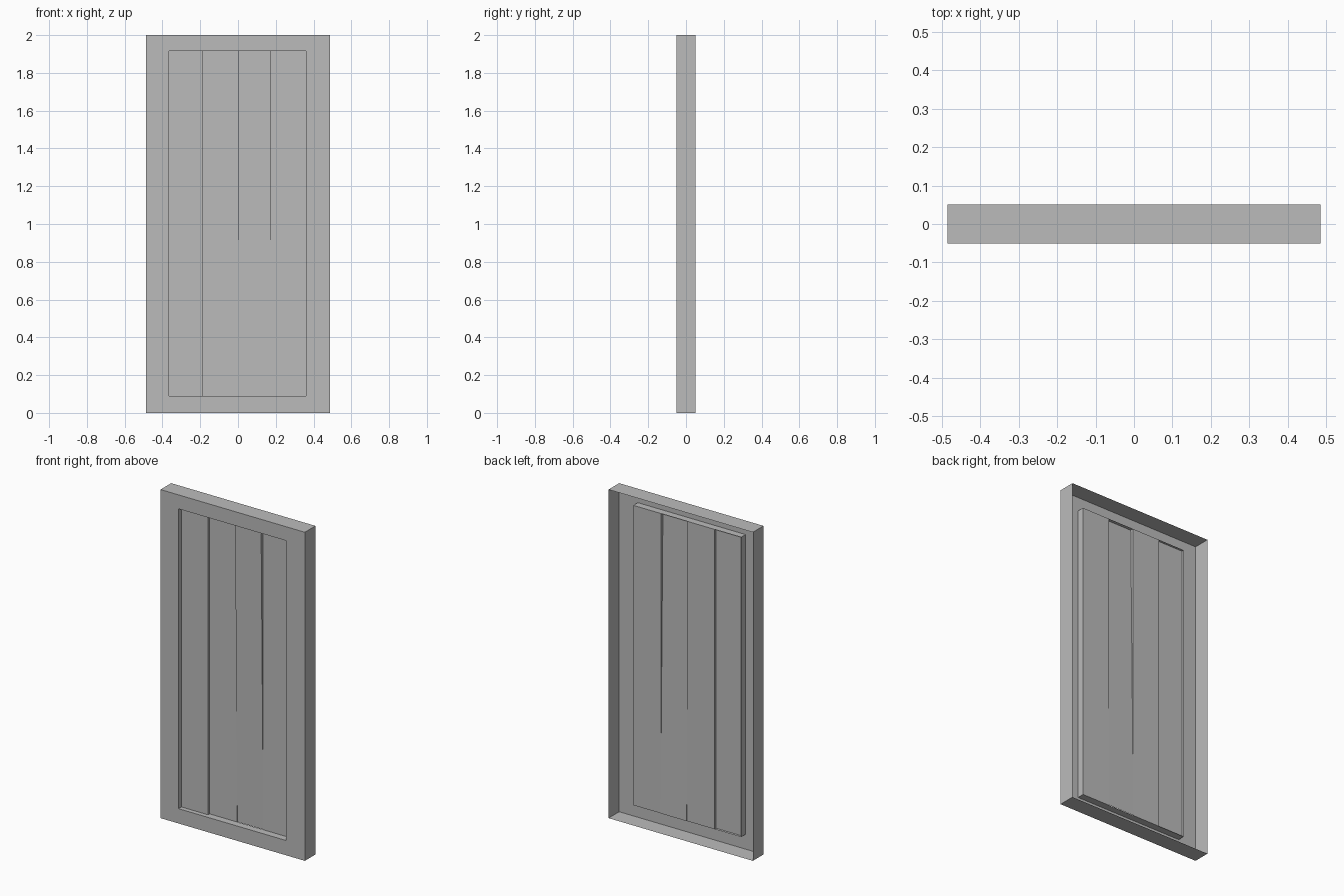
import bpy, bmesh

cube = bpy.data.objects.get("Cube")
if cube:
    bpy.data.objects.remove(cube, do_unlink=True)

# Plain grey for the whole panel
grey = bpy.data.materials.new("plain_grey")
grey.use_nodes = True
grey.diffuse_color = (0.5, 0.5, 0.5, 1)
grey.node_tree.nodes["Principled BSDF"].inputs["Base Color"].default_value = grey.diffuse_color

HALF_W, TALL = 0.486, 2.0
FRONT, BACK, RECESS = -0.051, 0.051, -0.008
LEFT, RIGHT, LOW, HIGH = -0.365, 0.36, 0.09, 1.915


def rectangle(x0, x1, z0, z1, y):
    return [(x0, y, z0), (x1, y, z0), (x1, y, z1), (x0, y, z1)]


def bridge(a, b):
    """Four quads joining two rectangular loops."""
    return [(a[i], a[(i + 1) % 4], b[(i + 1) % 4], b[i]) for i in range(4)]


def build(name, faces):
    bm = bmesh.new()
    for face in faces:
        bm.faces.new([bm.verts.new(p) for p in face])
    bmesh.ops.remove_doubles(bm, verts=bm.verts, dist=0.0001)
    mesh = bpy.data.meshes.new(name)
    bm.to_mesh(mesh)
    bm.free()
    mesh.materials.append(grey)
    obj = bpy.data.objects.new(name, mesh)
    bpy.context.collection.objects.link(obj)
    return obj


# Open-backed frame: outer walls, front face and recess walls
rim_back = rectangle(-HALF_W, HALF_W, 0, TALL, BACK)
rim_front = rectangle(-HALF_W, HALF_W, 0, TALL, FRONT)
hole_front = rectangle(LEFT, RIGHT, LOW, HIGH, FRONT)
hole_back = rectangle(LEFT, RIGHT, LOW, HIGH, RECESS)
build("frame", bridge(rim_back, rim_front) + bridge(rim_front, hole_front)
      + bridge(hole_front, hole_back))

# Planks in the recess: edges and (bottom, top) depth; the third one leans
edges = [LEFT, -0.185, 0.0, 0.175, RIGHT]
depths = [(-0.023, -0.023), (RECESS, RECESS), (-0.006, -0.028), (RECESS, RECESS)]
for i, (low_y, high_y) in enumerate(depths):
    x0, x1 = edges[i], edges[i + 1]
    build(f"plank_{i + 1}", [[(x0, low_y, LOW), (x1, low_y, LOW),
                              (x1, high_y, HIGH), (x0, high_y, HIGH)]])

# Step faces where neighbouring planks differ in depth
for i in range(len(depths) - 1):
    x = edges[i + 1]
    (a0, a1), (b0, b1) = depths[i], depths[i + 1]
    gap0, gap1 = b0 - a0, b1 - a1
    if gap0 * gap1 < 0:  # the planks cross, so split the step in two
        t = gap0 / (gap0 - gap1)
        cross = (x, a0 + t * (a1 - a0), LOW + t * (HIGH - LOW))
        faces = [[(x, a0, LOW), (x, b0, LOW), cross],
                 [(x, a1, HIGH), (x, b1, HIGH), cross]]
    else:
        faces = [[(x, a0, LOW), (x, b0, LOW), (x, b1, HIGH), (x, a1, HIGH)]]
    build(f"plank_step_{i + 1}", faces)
====
### Work item
Reply with nothing but a number. State how many lines in the records hold the word "name".

### Answer to the exercise
3